160 pages
Contains Illustrations
ISBN 0-88908-617-6




Reviewed by Ruth Kennedy

Ruth Kennedy was a librarian and fitness instructor in Islington, Ontario.


These clear, detailed instructions on learning to cope with stress-related disorders can be followed with concentrated effort by the sufferer, to achieve beneficial results. In the first step, the reader learns to understand stress, does a stress evaluation score, and begins to manage stress. Personal planning techniques for improving self-awareness and self-control follow. Each technique is aimed at taking the worry out of worrying and learning to control the amount of worrying.

The next step is “progressive relaxation training,” which is learning to be aware of muscle tension and releasing it. Daily practice is necessary and the training period usually takes six to twelve weeks. Learning to release tension has multiple benefits — relief of tension headaches, pain, insomnia, and hypertension. The last step is ‘quieting and autogenic training,’ where great concentration is necessary, but is well worth the effort.

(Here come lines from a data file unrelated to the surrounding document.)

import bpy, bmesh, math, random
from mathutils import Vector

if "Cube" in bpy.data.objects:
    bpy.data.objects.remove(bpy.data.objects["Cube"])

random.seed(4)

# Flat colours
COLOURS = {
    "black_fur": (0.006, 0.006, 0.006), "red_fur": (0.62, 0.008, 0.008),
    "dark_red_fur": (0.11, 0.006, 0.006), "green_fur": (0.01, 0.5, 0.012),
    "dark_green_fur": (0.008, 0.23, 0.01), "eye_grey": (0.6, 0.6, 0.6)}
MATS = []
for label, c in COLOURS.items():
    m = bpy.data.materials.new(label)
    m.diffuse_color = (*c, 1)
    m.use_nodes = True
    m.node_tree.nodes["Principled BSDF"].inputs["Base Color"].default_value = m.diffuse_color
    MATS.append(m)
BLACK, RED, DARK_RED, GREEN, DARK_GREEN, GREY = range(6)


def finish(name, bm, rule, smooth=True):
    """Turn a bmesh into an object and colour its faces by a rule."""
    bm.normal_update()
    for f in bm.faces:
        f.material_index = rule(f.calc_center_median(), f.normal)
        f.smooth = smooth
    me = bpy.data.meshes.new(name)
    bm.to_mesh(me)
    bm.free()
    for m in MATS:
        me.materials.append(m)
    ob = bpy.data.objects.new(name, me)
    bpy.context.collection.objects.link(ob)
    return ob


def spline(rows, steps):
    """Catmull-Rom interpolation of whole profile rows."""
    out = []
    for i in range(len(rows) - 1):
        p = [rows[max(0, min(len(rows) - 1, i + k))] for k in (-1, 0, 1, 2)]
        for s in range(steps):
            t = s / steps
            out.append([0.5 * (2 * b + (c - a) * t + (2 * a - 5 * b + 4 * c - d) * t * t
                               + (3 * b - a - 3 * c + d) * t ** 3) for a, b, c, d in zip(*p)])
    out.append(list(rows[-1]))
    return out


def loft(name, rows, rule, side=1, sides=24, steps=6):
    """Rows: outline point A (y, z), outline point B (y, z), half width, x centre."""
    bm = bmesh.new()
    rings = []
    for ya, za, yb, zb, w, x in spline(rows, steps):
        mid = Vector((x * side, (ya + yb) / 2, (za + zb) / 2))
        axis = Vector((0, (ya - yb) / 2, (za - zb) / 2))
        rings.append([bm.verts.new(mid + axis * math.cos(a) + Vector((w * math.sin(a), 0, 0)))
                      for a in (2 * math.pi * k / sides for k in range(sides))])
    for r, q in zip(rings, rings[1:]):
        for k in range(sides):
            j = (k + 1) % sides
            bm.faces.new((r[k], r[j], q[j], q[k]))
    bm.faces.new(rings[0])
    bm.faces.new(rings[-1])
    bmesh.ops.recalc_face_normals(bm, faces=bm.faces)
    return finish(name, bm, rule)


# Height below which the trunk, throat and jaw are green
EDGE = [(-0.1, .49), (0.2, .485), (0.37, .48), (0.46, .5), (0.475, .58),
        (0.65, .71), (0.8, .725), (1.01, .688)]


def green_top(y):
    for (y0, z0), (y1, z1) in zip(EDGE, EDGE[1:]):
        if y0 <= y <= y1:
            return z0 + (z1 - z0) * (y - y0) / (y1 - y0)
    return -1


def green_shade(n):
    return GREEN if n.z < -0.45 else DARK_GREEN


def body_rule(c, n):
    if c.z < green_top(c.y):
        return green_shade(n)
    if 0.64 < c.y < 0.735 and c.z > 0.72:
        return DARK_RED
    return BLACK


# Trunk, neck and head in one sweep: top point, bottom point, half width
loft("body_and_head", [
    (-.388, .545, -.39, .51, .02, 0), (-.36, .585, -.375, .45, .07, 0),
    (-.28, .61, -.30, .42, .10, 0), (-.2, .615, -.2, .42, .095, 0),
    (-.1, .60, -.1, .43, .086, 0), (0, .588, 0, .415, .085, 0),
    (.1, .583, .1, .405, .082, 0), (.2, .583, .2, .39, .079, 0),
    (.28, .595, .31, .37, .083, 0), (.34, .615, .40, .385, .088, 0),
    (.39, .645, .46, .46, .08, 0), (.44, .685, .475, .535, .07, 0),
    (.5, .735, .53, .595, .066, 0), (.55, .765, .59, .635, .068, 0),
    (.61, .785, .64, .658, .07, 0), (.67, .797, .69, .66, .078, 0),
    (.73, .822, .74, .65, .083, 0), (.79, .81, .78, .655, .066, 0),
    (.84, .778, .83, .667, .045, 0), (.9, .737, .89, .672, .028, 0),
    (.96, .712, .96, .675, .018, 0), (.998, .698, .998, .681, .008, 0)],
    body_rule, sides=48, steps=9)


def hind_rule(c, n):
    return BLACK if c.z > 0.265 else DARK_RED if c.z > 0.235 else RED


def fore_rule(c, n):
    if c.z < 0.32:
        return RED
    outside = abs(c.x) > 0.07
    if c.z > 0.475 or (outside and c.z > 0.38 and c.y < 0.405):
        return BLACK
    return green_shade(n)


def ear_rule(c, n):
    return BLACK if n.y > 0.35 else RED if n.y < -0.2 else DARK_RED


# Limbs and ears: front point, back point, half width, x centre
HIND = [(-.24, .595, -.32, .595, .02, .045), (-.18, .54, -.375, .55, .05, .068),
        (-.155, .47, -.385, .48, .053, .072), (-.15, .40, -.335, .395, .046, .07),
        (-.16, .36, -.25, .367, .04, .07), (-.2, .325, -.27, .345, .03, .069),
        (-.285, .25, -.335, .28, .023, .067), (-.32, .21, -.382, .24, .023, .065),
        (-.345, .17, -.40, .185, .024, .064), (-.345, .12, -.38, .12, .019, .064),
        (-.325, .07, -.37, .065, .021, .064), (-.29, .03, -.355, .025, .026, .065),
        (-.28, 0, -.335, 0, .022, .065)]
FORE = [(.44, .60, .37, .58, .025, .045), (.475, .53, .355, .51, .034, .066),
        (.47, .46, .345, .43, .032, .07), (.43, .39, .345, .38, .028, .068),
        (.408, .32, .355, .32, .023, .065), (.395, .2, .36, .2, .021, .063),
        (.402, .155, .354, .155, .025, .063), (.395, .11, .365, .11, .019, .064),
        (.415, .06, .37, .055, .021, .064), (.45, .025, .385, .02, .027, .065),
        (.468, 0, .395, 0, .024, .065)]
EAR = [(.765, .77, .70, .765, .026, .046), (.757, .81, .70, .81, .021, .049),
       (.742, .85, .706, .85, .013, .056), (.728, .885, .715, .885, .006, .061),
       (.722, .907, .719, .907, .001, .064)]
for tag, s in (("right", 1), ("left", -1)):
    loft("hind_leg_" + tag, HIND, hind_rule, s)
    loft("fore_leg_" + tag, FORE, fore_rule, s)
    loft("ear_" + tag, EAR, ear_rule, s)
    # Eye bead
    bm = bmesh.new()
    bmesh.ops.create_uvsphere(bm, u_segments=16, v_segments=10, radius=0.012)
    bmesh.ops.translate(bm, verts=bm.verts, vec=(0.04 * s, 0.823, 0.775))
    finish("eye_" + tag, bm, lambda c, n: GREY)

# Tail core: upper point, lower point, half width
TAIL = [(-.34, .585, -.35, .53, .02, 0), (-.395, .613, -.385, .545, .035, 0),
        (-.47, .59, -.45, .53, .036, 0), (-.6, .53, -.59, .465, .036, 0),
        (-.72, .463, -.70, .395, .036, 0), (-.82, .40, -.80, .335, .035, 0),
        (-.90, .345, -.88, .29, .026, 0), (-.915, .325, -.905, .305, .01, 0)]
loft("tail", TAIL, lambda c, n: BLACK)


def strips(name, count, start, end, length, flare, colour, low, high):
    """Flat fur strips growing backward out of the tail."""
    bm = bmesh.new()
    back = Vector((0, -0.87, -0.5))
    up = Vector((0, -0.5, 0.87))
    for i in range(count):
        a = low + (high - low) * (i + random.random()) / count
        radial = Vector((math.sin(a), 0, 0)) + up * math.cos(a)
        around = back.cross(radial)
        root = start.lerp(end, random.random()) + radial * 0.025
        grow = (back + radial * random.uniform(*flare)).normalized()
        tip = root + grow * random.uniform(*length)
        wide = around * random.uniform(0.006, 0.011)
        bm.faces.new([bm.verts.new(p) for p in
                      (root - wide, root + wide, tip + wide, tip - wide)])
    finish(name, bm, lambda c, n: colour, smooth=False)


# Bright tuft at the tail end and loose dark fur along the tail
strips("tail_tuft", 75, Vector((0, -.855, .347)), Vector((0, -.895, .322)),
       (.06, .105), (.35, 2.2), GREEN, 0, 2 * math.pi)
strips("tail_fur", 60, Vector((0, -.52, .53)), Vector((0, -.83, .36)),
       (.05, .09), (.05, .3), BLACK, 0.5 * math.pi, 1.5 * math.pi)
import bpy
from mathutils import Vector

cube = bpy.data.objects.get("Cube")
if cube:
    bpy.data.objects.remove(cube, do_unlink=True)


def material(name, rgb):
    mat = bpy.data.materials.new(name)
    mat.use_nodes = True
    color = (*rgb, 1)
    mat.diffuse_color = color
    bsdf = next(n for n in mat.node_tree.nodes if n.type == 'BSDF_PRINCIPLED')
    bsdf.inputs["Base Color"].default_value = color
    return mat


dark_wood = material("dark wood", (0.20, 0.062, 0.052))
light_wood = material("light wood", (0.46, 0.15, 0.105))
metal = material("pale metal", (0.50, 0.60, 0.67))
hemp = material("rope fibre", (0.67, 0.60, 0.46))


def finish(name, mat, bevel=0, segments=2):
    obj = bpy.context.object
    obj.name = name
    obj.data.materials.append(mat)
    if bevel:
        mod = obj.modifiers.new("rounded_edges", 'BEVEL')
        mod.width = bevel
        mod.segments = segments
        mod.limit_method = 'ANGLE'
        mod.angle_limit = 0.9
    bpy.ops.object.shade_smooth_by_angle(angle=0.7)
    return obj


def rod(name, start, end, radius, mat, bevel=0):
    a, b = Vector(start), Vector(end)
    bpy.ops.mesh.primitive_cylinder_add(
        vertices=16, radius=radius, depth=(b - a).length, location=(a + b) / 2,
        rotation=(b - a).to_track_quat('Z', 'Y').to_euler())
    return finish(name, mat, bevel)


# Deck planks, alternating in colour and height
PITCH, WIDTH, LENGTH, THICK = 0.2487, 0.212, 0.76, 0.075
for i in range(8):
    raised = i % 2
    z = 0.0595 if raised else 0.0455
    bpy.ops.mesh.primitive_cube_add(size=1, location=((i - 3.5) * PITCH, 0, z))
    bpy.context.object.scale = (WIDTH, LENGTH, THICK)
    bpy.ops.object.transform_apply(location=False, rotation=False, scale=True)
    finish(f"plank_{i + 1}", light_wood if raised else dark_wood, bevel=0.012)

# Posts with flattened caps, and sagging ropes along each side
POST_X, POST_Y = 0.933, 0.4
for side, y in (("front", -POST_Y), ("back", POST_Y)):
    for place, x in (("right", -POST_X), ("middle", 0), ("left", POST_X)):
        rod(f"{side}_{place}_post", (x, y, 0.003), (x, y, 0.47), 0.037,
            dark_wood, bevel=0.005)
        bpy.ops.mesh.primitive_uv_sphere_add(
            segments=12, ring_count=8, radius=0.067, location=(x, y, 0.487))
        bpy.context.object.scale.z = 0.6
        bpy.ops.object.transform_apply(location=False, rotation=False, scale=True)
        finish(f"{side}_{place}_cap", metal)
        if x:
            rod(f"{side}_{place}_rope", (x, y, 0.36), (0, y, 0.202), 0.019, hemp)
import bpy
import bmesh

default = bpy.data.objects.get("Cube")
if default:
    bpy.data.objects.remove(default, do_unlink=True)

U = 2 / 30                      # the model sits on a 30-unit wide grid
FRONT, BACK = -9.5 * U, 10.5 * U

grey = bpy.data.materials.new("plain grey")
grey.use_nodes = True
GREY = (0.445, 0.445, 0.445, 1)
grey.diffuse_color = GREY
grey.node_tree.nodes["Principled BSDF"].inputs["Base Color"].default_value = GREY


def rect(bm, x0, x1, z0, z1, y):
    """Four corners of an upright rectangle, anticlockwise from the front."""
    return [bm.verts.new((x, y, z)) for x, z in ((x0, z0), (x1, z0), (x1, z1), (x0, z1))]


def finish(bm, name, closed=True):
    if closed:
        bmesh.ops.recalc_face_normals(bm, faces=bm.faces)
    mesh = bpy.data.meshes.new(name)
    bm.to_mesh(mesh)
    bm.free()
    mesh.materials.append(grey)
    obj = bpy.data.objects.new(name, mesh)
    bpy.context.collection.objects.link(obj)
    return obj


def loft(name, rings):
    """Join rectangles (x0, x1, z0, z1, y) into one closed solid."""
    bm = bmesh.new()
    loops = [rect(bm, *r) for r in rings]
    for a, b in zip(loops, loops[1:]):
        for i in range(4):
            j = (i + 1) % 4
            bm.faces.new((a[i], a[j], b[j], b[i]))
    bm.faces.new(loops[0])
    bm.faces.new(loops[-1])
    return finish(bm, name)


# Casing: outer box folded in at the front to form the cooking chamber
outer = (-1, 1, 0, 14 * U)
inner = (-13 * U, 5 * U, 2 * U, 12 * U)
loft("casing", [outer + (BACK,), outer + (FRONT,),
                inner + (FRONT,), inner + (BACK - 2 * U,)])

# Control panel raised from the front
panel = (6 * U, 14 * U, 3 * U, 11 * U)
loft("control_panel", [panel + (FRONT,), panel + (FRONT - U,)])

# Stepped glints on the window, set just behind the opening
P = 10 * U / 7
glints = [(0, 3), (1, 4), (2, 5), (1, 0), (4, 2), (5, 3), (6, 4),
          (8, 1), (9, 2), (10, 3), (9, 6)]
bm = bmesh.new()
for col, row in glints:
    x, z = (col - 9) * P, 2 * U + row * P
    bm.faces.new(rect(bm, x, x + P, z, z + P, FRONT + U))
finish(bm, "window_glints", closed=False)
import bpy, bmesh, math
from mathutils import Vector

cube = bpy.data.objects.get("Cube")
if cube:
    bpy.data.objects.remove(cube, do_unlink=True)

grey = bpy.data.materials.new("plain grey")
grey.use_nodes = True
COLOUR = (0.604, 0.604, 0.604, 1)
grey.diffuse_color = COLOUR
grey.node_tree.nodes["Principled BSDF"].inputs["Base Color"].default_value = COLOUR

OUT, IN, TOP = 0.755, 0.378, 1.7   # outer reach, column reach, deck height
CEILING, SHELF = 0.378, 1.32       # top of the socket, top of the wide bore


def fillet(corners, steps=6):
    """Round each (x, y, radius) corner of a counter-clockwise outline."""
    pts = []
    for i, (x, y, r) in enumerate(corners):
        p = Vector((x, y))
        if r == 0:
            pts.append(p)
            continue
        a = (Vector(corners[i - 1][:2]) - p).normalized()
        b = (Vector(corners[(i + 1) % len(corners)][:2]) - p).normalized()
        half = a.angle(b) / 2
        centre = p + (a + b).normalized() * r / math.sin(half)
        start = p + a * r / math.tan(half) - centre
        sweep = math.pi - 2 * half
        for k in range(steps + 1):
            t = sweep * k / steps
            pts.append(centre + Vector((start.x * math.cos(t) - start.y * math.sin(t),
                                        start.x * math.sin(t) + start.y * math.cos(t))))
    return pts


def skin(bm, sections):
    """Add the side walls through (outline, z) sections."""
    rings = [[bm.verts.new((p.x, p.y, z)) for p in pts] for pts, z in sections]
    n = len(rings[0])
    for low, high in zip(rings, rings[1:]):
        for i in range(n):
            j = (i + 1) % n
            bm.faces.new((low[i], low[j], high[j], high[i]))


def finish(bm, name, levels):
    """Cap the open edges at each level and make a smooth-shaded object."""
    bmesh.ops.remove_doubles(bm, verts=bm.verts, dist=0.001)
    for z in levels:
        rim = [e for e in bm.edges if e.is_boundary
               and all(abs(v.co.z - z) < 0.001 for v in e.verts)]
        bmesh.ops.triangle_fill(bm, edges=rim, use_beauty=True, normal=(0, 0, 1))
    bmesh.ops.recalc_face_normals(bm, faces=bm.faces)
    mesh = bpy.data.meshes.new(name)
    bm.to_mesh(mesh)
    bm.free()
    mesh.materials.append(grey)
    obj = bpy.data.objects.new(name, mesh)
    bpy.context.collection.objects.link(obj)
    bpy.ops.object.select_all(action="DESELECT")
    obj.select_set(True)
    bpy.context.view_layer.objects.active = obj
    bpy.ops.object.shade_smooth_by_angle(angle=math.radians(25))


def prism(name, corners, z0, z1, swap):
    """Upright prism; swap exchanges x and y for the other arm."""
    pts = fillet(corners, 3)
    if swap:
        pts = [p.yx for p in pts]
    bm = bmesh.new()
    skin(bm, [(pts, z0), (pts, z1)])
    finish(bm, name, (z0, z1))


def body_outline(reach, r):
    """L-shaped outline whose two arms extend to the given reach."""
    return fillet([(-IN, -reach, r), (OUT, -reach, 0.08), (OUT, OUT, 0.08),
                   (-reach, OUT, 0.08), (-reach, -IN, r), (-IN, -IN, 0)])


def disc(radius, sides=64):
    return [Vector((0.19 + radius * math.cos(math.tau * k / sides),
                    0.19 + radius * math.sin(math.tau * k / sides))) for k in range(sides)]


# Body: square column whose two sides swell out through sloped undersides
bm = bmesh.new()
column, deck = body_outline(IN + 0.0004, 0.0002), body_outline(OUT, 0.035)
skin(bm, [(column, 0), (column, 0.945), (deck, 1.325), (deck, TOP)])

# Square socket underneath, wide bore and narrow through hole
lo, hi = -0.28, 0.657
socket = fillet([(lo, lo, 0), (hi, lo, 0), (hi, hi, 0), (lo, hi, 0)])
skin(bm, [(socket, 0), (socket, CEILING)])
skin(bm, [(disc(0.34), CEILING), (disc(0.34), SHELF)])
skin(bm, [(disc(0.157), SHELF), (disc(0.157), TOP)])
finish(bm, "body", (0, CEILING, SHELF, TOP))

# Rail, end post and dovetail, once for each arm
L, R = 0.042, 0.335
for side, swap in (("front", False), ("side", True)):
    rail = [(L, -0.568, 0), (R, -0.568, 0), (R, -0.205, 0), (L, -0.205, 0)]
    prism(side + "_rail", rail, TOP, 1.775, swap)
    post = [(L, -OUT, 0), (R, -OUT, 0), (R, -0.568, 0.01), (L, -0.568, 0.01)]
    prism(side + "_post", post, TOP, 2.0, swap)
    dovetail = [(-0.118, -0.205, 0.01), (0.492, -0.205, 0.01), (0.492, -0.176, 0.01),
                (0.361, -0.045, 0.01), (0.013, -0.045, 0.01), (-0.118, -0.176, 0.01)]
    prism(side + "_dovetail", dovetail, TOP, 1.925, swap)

In addition, there are chapters on communication skills, assertiveness, nutrition, diet, exercise, managing harmful habits — all antidotes to stress. Each chapter has a list of health-related books for further reading. There are progress charts, evaluation and record charts, and work sheets to assist with every step. As stress is one of the illnesses of the 1980’s, this well-set-up training manual is welcome.


Neidhardt, E.J., Malcolm Weinstein, and Robert Conry, “Managing Stress: A Complete Self-Help Guide,” Canadian Book Review Annual Online, accessed June 20, 2024,